This is Gwen Outen with the VOA Special English Education Report.
Last week we discussed rules for getting permission to enter the United States to study at a college or university. Now, in part six of our Foreign Student Series, we discuss the Student and Exchange Visitor Information System. This computer system is known as SEVIS. It went into effect in January of two thousand three.
All schools must enter information when they admit a foreign student. SEVIS brings together about seventy-four thousand American colleges, universities and technical schools. It links them to the Immigration and Customs Enforcement Service.
The government uses the system to let a school know when a student has entered the country. The school must report within thirty days if the student is attending classes. The school must also report if the student leaves school.
The Department of Homeland Security says SEVIS now lists about seven hundred seventy thousand students and exchange visitors. Family members who traveled with them are also listed.
On September first, the United States began to charge each student and exchange visitor one hundred dollars to help pay for the system. The money will also help pay for a new SEVIS Web site that is being developed. The site will permit student and exchange visitors to examine their SEVIS information and payment record online.

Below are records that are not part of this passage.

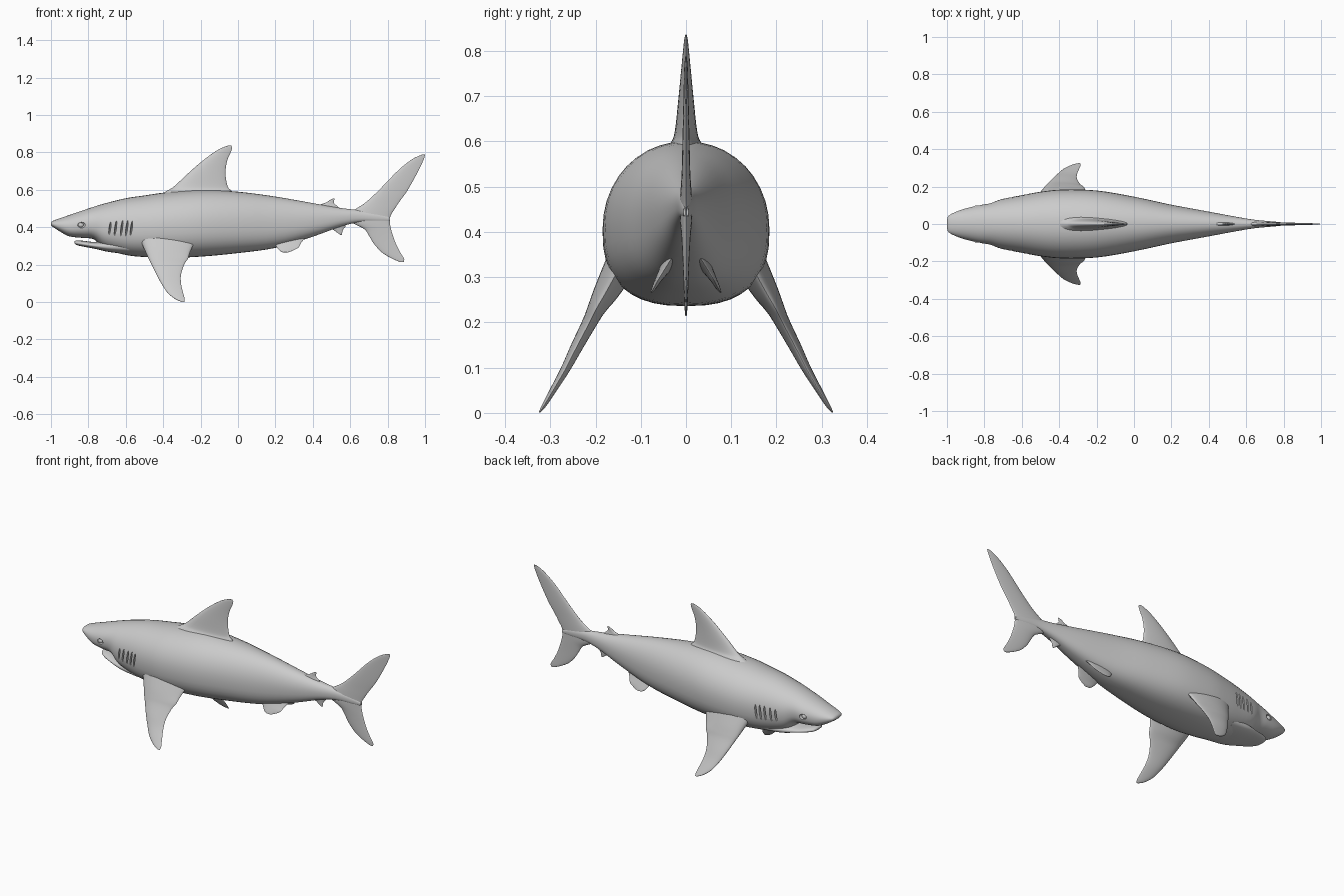
import bpy, bmesh, math
from mathutils import Matrix, Vector

if "Cube" in bpy.data.objects:
    bpy.data.objects.remove(bpy.data.objects["Cube"])


def make_object(name, bm, mirror=False):
    bmesh.ops.recalc_face_normals(bm, faces=bm.faces)
    mesh = bpy.data.meshes.new(name)
    bm.to_mesh(mesh)
    bm.free()
    ob = bpy.data.objects.new(name, mesh)
    bpy.context.collection.objects.link(ob)
    if mirror:
        ob.modifiers.new("Mirror", 'MIRROR').use_axis = (False, True, False)
    return ob


def finish(ob, angle=50):
    # apply modifiers, then smooth
    bpy.ops.object.select_all(action='DESELECT')
    bpy.context.view_layer.objects.active = ob
    ob.select_set(True)
    if ob.modifiers:
        bpy.ops.object.convert(target='MESH')
    bpy.ops.object.shade_smooth_by_angle(angle=math.radians(angle))


def refine(stations, steps):
    # Catmull-Rom interpolation through the stations
    out = []
    last = len(stations) - 1
    for i in range(last):
        quad = [stations[max(0, min(last, i + k))] for k in (-1, 0, 1, 2)]
        for s in range(steps):
            t = s / steps
            out.append([0.5 * (2 * b + (c - a) * t + (2 * a - 5 * b + 4 * c - d) * t * t
                               + (3 * b - a - 3 * c + d) * t ** 3) for a, b, c, d in zip(*quad)])
    out.append(list(stations[-1]))
    return out


def loft(name, rings, mirror=False):
    bm = bmesh.new()
    rows = [[bm.verts.new(p) for p in ring] for ring in rings]
    n = len(rows[0])
    for r0, r1 in zip(rows, rows[1:]):
        for j in range(n):
            k = (j + 1) % n
            bm.faces.new((r0[j], r0[k], r1[k], r1[j]))
    bm.faces.new(rows[0])
    bm.faces.new(rows[-1])
    return make_object(name, bm, mirror)


def body_loft(name, stations, steps=4, n=40, belly=2.5):
    # stations: x, top, bottom, half width
    rings = []
    for x, top, bot, w in refine(stations, steps):
        zc = bot + 0.47 * (top - bot)
        ring = []
        for j in range(n):
            a = 2 * math.pi * j / n
            c, s = math.cos(a), math.sin(a)
            e = 2 / (2.1 if s >= 0 else belly)
            h = top - zc if s >= 0 else zc - bot
            ring.append((x, w * math.copysign(abs(c) ** e, c), zc + h * math.copysign(abs(s) ** e, s)))
        rings.append(ring)
    return loft(name, rings)


def fin(name, stations, normal=(1, 0), mirror=False, steps=4, n=28):
    # stations: leading x, trailing x, y, z, half thickness
    rings = []
    for lead, trail, y, z, th in refine(stations, steps):
        ring = []
        for j in range(n):
            a = 2 * math.pi * j / n
            off = th * math.sin(a) * (0.75 + 0.25 * math.cos(a))
            x = (lead + trail) / 2 - math.cos(a) * (trail - lead) / 2
            ring.append((x, y + off * normal[0], z + off * normal[1]))
        rings.append(ring)
    ob = loft(name, rings, mirror)
    finish(ob)
    return ob


# Body with snout and upper jaw
body = body_loft("body", [
    (-1.0, .424, .412, .022), (-.99, .434, .402, .045), (-.95, .449, .376, .066),
    (-.9, .466, .351, .083), (-.83, .490, .343, .100), (-.77, .510, .335, .110),
    (-.71, .528, .285, .132), (-.6, .555, .252, .154), (-.5, .570, .241, .172),
    (-.38, .587, .236, .184), (-.2, .600, .243, .179), (0, .590, .262, .146),
    (.2, .564, .290, .103), (.4, .529, .350, .066), (.55, .503, .404, .038),
    (.65, .491, .427, .022), (.75, .475, .430, .013), (.81, .455, .435, .006)])

# Gill slit and eye socket cutters
bm = bmesh.new()
for side in (-1, 1):
    for x, y, h in ((-.685, .140, .036), (-.655, .146, .042), (-.622, .152, .045),
                    (-.595, .157, .045), (-.570, .162, .042)):
        bmesh.ops.create_uvsphere(bm, u_segments=12, v_segments=10, radius=1, matrix=(
            Matrix.Translation((x, side * y, .395)) @ Matrix.Rotation(.13, 4, 'Y')
            @ Matrix.Diagonal((.005, .018, h, 1))))
    bmesh.ops.create_uvsphere(bm, u_segments=16, v_segments=10, radius=1, matrix=(
        Matrix.Translation((-.84, side * .106, .412)) @ Matrix.Diagonal((.025, .018, .018, 1))))
cutter = make_object("gill_cutter", bm)
cutter.hide_render = True
cut = body.modifiers.new("Gills", 'BOOLEAN')
cut.operation = 'DIFFERENCE'
cut.solver = 'EXACT'
cut.object = cutter
finish(body, 40)
bpy.data.objects.remove(cutter)

# Lower jaw
finish(body_loft("lower_jaw", [
    (-.875, .324, .316, .018), (-.865, .329, .306, .042), (-.83, .328, .297, .066),
    (-.77, .322, .286, .088), (-.69, .330, .268, .110), (-.58, .340, .256, .120)]))

# Eyes
bm = bmesh.new()
bmesh.ops.create_uvsphere(bm, u_segments=16, v_segments=10, radius=1, matrix=(
    Matrix.Translation((-.84, .090, .412)) @ Matrix.Diagonal((.015, .010, .013, 1))))
finish(make_object("eyes", bm, True))

# Dorsal fin
fin("dorsal_fin", [
    (-.44, -.01, 0, .560, .075), (-.38, -.035, 0, .595, .045), (-.34, -.056, 0, .62, .032),
    (-.265, -.067, 0, .69, .022), (-.19, -.058, 0, .755, .014), (-.125, -.038, 0, .803, .008),
    (-.085, -.031, 0, .825, .005), (-.055, -.036, 0, .836, .002)])

# Pectoral fins
fin("pectoral_fins", [
    (-.52, -.23, .145, .325, .045), (-.495, -.255, .175, .270, .036), (-.478, -.268, .197, .232, .026),
    (-.462, -.288, .213, .200, .021), (-.435, -.305, .242, .145, .017), (-.408, -.304, .267, .096, .013),
    (-.375, -.293, .295, .048, .009), (-.335, -.285, .314, .016, .006), (-.300, -.287, .324, .001, .002)],
    normal=(.876, .48), mirror=True)

# Tail fin
fin("tail_fin", [
    (.868, .886, 0, .214, .002), (.825, .888, 0, .232, .004), (.770, .868, 0, .265, .006),
    (.728, .845, 0, .310, .008), (.703, .830, 0, .350, .010), (.675, .818, 0, .390, .013),
    (.610, .812, 0, .425, .017), (.580, .815, 0, .460, .018), (.625, .836, 0, .495, .015),
    (.685, .862, 0, .535, .012), (.755, .908, 0, .600, .010), (.855, .965, 0, .703, .007),
    (.930, .993, 0, .763, .005), (.982, 1.0, 0, .788, .002)])

# Second dorsal fin
fin("second_dorsal_fin", [
    (.37, .55, 0, .495, .022), (.415, .53, 0, .514, .012), (.465, .513, 0, .530, .007),
    (.493, .515, 0, .546, .004), (.507, .517, 0, .553, .001)])

# Anal fin
fin("anal_fin", [
    (.45, .58, 0, .410, .014), (.505, .562, 0, .388, .008),
    (.532, .557, 0, .370, .004), (.548, .556, 0, .359, .001)])

# Pelvic fins
fin("pelvic_fins", [
    (.14, .36, .030, .345, .024), (.19, .335, .050, .313, .014), (.208, .325, .062, .293, .009),
    (.222, .295, .071, .276, .006), (.24, .268, .077, .266, .002)],
    normal=(.876, .48), mirror=True)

Information about SEVIS can be found on the Immigration and Customs Enforcement Web site: www.ice.gov...www.ice.gov. And you can find our Foreign Student Series at WWW.51VOA.COM.
Finally, we want to add to our report two weeks ago about online programs. One example we gave is the largest university in the country to operate for profit, the University of Phoenix.
Last month, its owner, the Apollo Group, announced settlement agreements with the Department of Education. In one case, the company agreed to pay a fine of nearly ten million dollars.
Investigators say the University of Phoenix used unacceptable sales methods to pressure employees to sign up students. Employees reportedly admitted some students who were unprepared.
The settlement involved no admission of wrongdoing. Other profit-making higher education companies have also been under investigation.
This VOA Special English Education Report was written by Nancy Steinbach. This is Gwen Outen.